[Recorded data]
• • • •
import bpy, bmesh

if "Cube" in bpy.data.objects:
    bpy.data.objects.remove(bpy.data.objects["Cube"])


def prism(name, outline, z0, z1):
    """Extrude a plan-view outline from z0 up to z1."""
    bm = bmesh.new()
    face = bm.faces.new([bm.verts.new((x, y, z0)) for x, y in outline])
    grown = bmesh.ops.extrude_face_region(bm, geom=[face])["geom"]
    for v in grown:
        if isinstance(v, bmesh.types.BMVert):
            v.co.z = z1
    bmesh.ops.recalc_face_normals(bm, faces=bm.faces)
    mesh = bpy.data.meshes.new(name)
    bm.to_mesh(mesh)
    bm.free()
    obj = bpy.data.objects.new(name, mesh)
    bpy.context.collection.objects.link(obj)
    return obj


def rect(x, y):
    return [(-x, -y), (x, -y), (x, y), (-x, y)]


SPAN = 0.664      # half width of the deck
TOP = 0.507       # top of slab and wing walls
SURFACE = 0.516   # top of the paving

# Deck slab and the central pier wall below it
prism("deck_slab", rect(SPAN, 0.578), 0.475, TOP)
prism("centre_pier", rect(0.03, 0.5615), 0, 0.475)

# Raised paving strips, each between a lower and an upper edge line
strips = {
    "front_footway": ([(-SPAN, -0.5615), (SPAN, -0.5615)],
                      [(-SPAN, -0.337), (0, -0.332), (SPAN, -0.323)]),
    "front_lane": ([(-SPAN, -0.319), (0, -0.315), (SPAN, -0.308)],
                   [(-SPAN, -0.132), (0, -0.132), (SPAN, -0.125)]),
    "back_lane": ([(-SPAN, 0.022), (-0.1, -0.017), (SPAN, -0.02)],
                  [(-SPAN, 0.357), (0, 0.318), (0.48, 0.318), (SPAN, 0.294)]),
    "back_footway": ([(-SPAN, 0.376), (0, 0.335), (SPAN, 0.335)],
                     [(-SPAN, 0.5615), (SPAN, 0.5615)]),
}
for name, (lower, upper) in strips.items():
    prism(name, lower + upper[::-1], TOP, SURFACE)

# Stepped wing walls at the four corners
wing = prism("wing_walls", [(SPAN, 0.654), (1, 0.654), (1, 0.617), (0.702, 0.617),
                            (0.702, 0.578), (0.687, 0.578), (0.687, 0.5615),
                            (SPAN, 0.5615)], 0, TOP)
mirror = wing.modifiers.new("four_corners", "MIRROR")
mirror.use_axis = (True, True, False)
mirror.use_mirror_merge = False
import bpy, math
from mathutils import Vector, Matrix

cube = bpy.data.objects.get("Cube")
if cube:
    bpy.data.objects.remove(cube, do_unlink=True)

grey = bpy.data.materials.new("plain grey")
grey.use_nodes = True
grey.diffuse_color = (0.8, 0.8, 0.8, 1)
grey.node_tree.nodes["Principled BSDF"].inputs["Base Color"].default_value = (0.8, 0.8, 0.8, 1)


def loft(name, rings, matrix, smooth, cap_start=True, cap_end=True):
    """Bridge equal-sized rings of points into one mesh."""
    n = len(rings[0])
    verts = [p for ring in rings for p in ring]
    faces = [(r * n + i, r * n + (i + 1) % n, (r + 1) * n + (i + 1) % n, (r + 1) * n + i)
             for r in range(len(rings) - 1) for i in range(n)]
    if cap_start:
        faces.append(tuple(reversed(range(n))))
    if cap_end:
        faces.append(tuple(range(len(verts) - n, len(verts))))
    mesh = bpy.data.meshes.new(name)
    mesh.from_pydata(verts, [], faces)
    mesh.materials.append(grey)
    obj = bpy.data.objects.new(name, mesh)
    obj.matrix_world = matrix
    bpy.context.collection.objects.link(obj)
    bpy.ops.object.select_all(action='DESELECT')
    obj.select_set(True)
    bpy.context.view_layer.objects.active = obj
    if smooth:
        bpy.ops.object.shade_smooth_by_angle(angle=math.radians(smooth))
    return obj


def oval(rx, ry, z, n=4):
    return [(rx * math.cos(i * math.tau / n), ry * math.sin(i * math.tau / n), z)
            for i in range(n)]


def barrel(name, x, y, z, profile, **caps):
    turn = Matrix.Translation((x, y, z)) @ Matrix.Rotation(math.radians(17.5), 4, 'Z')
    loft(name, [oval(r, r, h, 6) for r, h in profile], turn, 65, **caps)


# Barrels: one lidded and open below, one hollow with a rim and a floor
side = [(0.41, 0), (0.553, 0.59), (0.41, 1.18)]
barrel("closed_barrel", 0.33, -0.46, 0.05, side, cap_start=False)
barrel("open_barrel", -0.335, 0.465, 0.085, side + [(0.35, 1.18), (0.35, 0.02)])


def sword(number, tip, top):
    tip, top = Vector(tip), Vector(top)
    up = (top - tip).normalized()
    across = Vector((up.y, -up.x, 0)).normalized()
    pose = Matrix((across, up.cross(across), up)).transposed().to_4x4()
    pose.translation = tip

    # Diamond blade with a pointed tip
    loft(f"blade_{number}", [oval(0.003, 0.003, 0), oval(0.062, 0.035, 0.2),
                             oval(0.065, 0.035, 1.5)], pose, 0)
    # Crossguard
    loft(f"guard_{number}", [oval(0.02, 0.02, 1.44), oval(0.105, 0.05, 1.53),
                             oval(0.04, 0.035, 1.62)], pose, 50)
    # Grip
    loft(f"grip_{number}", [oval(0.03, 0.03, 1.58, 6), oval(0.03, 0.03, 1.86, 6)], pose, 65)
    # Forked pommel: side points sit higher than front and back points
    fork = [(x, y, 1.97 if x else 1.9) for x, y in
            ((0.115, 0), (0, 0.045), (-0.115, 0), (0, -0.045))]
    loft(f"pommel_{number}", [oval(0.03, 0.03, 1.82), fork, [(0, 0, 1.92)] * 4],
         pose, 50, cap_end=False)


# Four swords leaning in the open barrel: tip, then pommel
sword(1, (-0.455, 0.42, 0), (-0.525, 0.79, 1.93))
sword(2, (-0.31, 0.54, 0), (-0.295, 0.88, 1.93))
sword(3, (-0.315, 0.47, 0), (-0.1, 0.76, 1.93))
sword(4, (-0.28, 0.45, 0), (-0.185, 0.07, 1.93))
• • • •
Task instructions:
This exercise calls for every record above to be written out again exactly.

Exercise solution:
import bpy, bmesh

if "Cube" in bpy.data.objects:
    bpy.data.objects.remove(bpy.data.objects["Cube"])


def prism(name, outline, z0, z1):
    """Extrude a plan-view outline from z0 up to z1."""
    bm = bmesh.new()
    face = bm.faces.new([bm.verts.new((x, y, z0)) for x, y in outline])
    grown = bmesh.ops.extrude_face_region(bm, geom=[face])["geom"]
    for v in grown:
        if isinstance(v, bmesh.types.BMVert):
            v.co.z = z1
    bmesh.ops.recalc_face_normals(bm, faces=bm.faces)
    mesh = bpy.data.meshes.new(name)
    bm.to_mesh(mesh)
    bm.free()
    obj = bpy.data.objects.new(name, mesh)
    bpy.context.collection.objects.link(obj)
    return obj


def rect(x, y):
    return [(-x, -y), (x, -y), (x, y), (-x, y)]


SPAN = 0.664      # half width of the deck
TOP = 0.507       # top of slab and wing walls
SURFACE = 0.516   # top of the paving

# Deck slab and the central pier wall below it
prism("deck_slab", rect(SPAN, 0.578), 0.475, TOP)
prism("centre_pier", rect(0.03, 0.5615), 0, 0.475)

# Raised paving strips, each between a lower and an upper edge line
strips = {
    "front_footway": ([(-SPAN, -0.5615), (SPAN, -0.5615)],
                      [(-SPAN, -0.337), (0, -0.332), (SPAN, -0.323)]),
    "front_lane": ([(-SPAN, -0.319), (0, -0.315), (SPAN, -0.308)],
                   [(-SPAN, -0.132), (0, -0.132), (SPAN, -0.125)]),
    "back_lane": ([(-SPAN, 0.022), (-0.1, -0.017), (SPAN, -0.02)],
                  [(-SPAN, 0.357), (0, 0.318), (0.48, 0.318), (SPAN, 0.294)]),
    "back_footway": ([(-SPAN, 0.376), (0, 0.335), (SPAN, 0.335)],
                     [(-SPAN, 0.5615), (SPAN, 0.5615)]),
}
for name, (lower, upper) in strips.items():
    prism(name, lower + upper[::-1], TOP, SURFACE)

# Stepped wing walls at the four corners
wing = prism("wing_walls", [(SPAN, 0.654), (1, 0.654), (1, 0.617), (0.702, 0.617),
                            (0.702, 0.578), (0.687, 0.578), (0.687, 0.5615),
                            (SPAN, 0.5615)], 0, TOP)
mirror = wing.modifiers.new("four_corners", "MIRROR")
mirror.use_axis = (True, True, False)
mirror.use_mirror_merge = False
import bpy, math
from mathutils import Vector, Matrix

cube = bpy.data.objects.get("Cube")
if cube:
    bpy.data.objects.remove(cube, do_unlink=True)

grey = bpy.data.materials.new("plain grey")
grey.use_nodes = True
grey.diffuse_color = (0.8, 0.8, 0.8, 1)
grey.node_tree.nodes["Principled BSDF"].inputs["Base Color"].default_value = (0.8, 0.8, 0.8, 1)


def loft(name, rings, matrix, smooth, cap_start=True, cap_end=True):
    """Bridge equal-sized rings of points into one mesh."""
    n = len(rings[0])
    verts = [p for ring in rings for p in ring]
    faces = [(r * n + i, r * n + (i + 1) % n, (r + 1) * n + (i + 1) % n, (r + 1) * n + i)
             for r in range(len(rings) - 1) for i in range(n)]
    if cap_start:
        faces.append(tuple(reversed(range(n))))
    if cap_end:
        faces.append(tuple(range(len(verts) - n, len(verts))))
    mesh = bpy.data.meshes.new(name)
    mesh.from_pydata(verts, [], faces)
    mesh.materials.append(grey)
    obj = bpy.data.objects.new(name, mesh)
    obj.matrix_world = matrix
    bpy.context.collection.objects.link(obj)
    bpy.ops.object.select_all(action='DESELECT')
    obj.select_set(True)
    bpy.context.view_layer.objects.active = obj
    if smooth:
        bpy.ops.object.shade_smooth_by_angle(angle=math.radians(smooth))
    return obj


def oval(rx, ry, z, n=4):
    return [(rx * math.cos(i * math.tau / n), ry * math.sin(i * math.tau / n), z)
            for i in range(n)]


def barrel(name, x, y, z, profile, **caps):
    turn = Matrix.Translation((x, y, z)) @ Matrix.Rotation(math.radians(17.5), 4, 'Z')
    loft(name, [oval(r, r, h, 6) for r, h in profile], turn, 65, **caps)


# Barrels: one lidded and open below, one hollow with a rim and a floor
side = [(0.41, 0), (0.553, 0.59), (0.41, 1.18)]
barrel("closed_barrel", 0.33, -0.46, 0.05, side, cap_start=False)
barrel("open_barrel", -0.335, 0.465, 0.085, side + [(0.35, 1.18), (0.35, 0.02)])


def sword(number, tip, top):
    tip, top = Vector(tip), Vector(top)
    up = (top - tip).normalized()
    across = Vector((up.y, -up.x, 0)).normalized()
    pose = Matrix((across, up.cross(across), up)).transposed().to_4x4()
    pose.translation = tip

    # Diamond blade with a pointed tip
    loft(f"blade_{number}", [oval(0.003, 0.003, 0), oval(0.062, 0.035, 0.2),
                             oval(0.065, 0.035, 1.5)], pose, 0)
    # Crossguard
    loft(f"guard_{number}", [oval(0.02, 0.02, 1.44), oval(0.105, 0.05, 1.53),
                             oval(0.04, 0.035, 1.62)], pose, 50)
    # Grip
    loft(f"grip_{number}", [oval(0.03, 0.03, 1.58, 6), oval(0.03, 0.03, 1.86, 6)], pose, 65)
    # Forked pommel: side points sit higher than front and back points
    fork = [(x, y, 1.97 if x else 1.9) for x, y in
            ((0.115, 0), (0, 0.045), (-0.115, 0), (0, -0.045))]
    loft(f"pommel_{number}", [oval(0.03, 0.03, 1.82), fork, [(0, 0, 1.92)] * 4],
         pose, 50, cap_end=False)


# Four swords leaning in the open barrel: tip, then pommel
sword(1, (-0.455, 0.42, 0), (-0.525, 0.79, 1.93))
sword(2, (-0.31, 0.54, 0), (-0.295, 0.88, 1.93))
sword(3, (-0.315, 0.47, 0), (-0.1, 0.76, 1.93))
sword(4, (-0.28, 0.45, 0), (-0.185, 0.07, 1.93))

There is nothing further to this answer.